**TASK DETAILS:**
Filter the data for lines with the word "flange", then copy every line so identified.

Stored data:
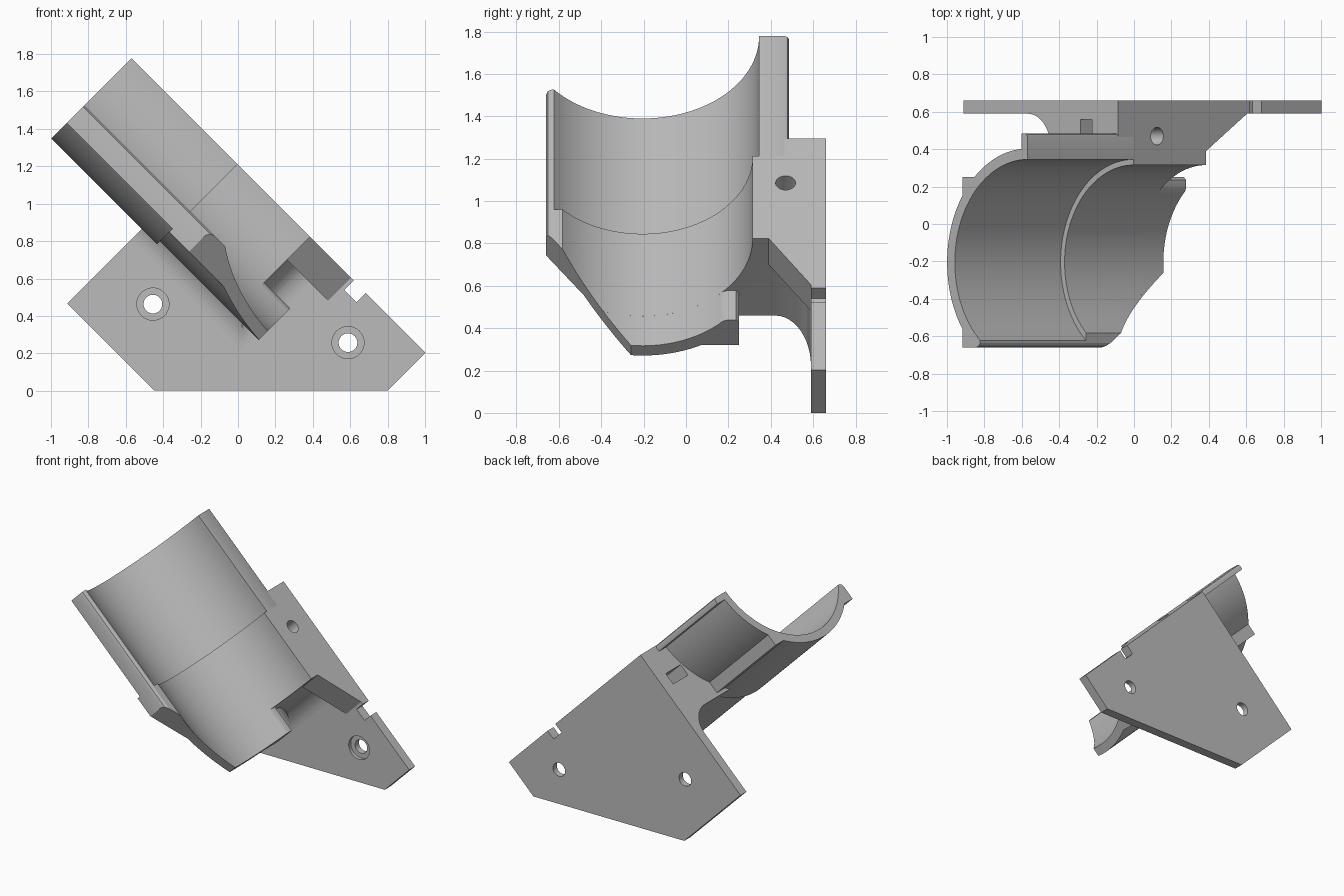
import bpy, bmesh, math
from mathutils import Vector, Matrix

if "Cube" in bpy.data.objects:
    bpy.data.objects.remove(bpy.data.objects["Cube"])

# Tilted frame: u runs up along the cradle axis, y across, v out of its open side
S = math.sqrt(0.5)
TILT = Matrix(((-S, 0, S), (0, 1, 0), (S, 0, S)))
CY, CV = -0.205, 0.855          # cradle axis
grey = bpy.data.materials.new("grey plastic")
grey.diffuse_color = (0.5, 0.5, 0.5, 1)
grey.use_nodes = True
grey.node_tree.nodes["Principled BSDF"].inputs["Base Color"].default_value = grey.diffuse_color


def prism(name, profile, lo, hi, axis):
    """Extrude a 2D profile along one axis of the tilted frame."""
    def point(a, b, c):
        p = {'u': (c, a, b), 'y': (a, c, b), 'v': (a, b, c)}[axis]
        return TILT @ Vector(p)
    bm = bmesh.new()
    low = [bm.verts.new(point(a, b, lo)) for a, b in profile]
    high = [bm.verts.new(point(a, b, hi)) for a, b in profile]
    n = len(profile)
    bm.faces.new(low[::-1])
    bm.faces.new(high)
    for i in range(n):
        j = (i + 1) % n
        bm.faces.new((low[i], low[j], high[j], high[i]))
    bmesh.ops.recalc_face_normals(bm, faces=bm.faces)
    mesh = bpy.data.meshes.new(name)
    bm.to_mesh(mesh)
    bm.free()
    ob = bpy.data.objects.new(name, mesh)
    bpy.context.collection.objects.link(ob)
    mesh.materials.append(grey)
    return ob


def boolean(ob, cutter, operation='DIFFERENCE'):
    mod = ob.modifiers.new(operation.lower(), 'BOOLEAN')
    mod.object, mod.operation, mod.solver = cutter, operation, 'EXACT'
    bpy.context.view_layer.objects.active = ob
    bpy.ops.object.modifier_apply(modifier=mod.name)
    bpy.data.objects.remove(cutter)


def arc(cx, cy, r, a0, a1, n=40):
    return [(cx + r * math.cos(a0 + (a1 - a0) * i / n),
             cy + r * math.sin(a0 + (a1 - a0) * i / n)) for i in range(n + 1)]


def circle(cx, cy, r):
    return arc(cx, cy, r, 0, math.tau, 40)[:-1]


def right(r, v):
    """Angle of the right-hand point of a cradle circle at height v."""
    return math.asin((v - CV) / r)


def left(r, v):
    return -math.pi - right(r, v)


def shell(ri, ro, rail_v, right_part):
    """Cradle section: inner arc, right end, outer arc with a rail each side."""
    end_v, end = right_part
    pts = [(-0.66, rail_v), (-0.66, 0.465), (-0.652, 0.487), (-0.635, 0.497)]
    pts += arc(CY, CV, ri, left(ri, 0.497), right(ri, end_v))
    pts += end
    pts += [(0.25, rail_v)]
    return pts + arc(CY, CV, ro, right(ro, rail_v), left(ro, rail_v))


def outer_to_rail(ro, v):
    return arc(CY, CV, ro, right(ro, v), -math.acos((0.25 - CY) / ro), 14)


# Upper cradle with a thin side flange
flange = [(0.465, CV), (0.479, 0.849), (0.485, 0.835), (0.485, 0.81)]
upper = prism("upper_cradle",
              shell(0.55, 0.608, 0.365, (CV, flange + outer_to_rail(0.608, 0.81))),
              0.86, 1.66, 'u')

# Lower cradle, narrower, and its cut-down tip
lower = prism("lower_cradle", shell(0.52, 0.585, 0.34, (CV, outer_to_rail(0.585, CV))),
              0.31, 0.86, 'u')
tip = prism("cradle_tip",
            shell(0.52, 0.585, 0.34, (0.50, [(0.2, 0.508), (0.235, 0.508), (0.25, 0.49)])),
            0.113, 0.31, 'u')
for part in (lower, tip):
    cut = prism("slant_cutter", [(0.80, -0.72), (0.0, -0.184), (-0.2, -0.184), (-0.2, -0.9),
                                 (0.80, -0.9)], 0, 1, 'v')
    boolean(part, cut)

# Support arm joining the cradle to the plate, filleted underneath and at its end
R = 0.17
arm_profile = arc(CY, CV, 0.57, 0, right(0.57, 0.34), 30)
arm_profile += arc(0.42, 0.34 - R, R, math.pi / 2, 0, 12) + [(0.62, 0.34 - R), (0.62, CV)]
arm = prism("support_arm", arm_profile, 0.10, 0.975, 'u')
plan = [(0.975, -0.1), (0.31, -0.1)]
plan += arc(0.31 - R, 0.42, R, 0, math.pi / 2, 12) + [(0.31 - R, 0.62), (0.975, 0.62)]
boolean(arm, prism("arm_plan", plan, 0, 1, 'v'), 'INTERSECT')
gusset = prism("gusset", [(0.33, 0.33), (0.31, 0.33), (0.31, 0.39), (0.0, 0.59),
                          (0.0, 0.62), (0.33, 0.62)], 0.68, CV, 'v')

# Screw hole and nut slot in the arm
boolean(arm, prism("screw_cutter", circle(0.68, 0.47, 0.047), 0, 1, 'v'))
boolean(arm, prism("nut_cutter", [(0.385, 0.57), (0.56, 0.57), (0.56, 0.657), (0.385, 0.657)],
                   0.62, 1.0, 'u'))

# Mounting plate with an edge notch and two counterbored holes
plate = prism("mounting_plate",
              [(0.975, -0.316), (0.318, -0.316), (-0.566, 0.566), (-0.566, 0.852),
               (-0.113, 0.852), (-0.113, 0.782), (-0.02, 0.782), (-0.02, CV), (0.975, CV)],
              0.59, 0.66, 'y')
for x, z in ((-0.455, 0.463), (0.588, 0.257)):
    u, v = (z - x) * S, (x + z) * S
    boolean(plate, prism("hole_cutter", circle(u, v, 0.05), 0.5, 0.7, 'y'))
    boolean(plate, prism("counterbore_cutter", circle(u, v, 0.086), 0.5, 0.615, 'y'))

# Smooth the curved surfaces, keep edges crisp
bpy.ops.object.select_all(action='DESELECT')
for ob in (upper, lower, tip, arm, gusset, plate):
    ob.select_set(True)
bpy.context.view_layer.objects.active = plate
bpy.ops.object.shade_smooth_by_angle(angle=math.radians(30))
...
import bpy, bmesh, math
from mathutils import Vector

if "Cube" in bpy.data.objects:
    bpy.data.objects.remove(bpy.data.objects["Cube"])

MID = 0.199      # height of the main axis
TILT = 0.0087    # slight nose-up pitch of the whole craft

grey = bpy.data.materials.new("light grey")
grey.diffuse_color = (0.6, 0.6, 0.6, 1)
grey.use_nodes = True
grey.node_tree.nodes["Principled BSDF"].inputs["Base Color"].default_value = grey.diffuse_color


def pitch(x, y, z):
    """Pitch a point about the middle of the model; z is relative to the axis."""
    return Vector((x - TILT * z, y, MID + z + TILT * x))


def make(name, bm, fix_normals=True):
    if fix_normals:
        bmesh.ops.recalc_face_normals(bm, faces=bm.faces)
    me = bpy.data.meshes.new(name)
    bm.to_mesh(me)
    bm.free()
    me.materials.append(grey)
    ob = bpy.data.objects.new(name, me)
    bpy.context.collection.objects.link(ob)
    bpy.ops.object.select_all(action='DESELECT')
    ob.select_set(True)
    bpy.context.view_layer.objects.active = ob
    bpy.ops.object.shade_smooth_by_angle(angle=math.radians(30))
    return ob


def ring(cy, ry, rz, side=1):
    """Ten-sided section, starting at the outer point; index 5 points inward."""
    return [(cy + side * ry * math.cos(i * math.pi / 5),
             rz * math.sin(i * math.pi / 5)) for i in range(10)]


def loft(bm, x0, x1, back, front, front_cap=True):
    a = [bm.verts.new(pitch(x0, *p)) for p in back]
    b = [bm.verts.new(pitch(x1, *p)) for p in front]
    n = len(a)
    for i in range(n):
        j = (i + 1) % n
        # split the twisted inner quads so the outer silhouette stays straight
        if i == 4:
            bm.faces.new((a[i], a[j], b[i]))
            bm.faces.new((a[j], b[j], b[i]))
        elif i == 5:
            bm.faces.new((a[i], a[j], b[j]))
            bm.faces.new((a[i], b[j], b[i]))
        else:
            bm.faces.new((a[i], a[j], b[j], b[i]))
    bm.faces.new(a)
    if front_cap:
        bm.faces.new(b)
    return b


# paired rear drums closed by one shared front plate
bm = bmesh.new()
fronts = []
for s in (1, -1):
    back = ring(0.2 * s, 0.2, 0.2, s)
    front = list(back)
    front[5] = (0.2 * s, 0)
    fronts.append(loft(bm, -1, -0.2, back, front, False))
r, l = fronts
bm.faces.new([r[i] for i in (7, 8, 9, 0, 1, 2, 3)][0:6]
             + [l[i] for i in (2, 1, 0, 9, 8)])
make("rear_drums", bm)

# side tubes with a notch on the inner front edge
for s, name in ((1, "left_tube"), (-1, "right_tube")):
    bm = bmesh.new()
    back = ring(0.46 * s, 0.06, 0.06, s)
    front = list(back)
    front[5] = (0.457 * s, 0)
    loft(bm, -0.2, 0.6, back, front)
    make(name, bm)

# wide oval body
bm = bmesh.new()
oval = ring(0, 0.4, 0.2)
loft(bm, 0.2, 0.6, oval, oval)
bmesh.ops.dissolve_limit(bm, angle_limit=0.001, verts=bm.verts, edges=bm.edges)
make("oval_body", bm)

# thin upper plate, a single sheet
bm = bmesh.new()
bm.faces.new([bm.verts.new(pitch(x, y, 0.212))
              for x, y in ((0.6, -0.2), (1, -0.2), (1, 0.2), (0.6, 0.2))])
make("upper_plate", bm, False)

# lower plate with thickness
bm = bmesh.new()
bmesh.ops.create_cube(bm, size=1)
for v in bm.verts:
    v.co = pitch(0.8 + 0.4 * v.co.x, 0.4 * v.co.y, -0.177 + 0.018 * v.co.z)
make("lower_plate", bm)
...
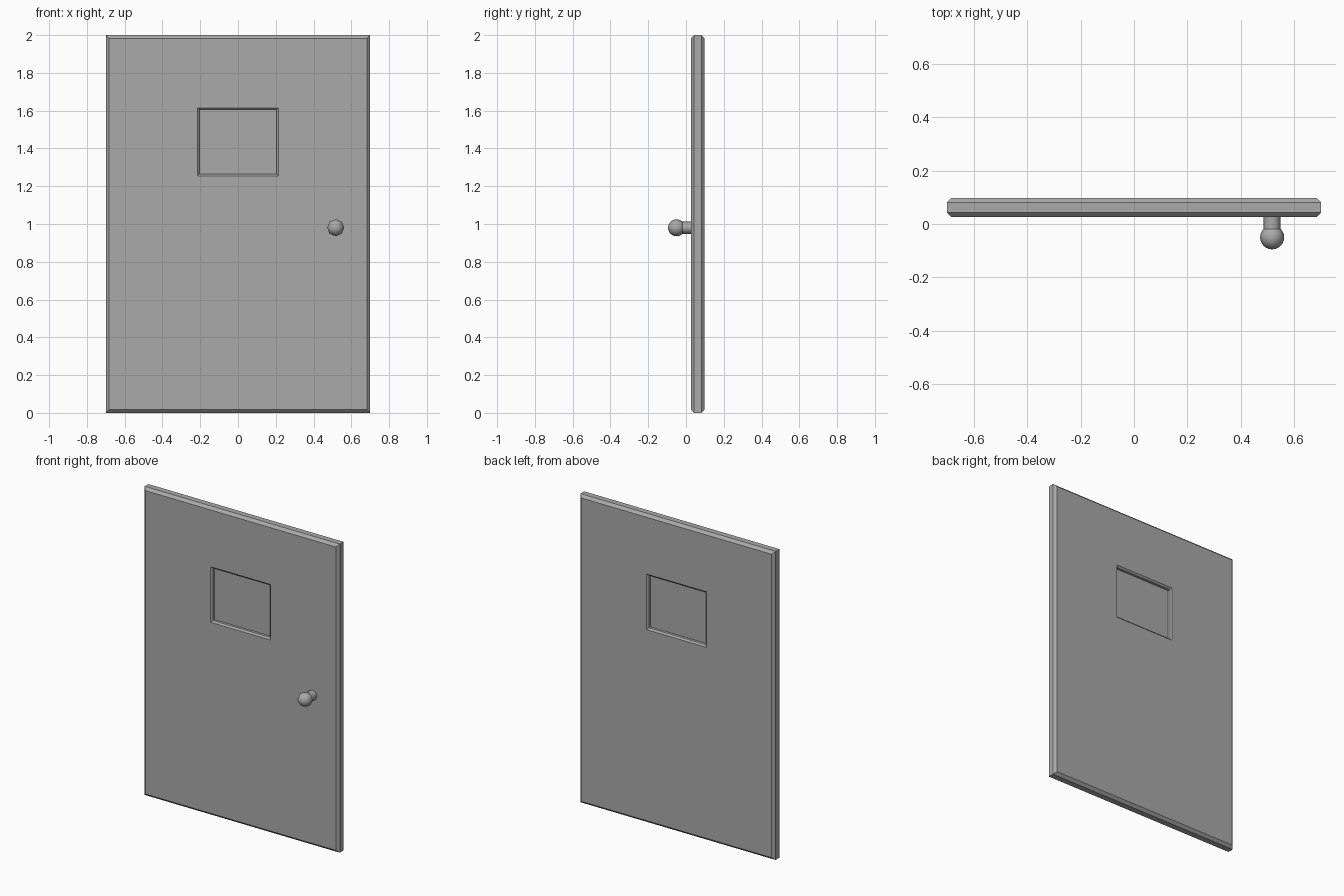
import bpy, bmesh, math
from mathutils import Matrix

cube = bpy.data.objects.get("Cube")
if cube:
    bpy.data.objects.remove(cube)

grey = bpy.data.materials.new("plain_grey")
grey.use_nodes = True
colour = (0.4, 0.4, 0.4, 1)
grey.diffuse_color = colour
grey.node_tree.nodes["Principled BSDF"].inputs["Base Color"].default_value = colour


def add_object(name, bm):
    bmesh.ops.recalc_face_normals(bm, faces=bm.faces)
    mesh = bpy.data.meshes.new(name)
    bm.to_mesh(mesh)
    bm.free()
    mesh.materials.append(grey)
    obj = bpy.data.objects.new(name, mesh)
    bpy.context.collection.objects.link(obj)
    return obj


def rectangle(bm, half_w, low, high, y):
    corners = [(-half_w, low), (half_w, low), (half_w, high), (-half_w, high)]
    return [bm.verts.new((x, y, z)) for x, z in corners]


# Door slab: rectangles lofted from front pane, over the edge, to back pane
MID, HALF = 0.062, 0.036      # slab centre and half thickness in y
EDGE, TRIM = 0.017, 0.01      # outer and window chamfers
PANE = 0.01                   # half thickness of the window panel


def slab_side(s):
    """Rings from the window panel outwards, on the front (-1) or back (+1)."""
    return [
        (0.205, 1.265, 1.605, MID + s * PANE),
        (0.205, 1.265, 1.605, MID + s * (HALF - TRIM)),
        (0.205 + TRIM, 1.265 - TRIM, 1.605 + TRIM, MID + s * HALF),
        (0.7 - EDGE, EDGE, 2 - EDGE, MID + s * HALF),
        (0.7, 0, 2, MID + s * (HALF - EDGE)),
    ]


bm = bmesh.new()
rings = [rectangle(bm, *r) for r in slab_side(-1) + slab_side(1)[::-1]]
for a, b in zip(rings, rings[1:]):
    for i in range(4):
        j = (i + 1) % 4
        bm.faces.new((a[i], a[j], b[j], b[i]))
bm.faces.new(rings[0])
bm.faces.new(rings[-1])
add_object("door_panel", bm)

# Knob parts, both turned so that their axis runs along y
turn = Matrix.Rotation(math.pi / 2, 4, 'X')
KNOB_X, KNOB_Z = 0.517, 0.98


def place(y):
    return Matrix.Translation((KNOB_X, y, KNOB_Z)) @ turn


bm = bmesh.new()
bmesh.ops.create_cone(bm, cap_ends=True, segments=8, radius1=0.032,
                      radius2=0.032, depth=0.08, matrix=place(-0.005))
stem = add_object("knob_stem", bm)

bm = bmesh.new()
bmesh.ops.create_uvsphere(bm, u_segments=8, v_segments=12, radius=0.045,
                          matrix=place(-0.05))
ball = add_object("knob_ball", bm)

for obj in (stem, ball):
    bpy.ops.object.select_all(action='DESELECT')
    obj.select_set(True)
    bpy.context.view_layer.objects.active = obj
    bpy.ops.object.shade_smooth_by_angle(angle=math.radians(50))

**REPLY TO THE EXERCISE:**
# Upper cradle with a thin side flange
flange = [(0.465, CV), (0.479, 0.849), (0.485, 0.835), (0.485, 0.81)]
              shell(0.55, 0.608, 0.365, (CV, flange + outer_to_rail(0.608, 0.81))),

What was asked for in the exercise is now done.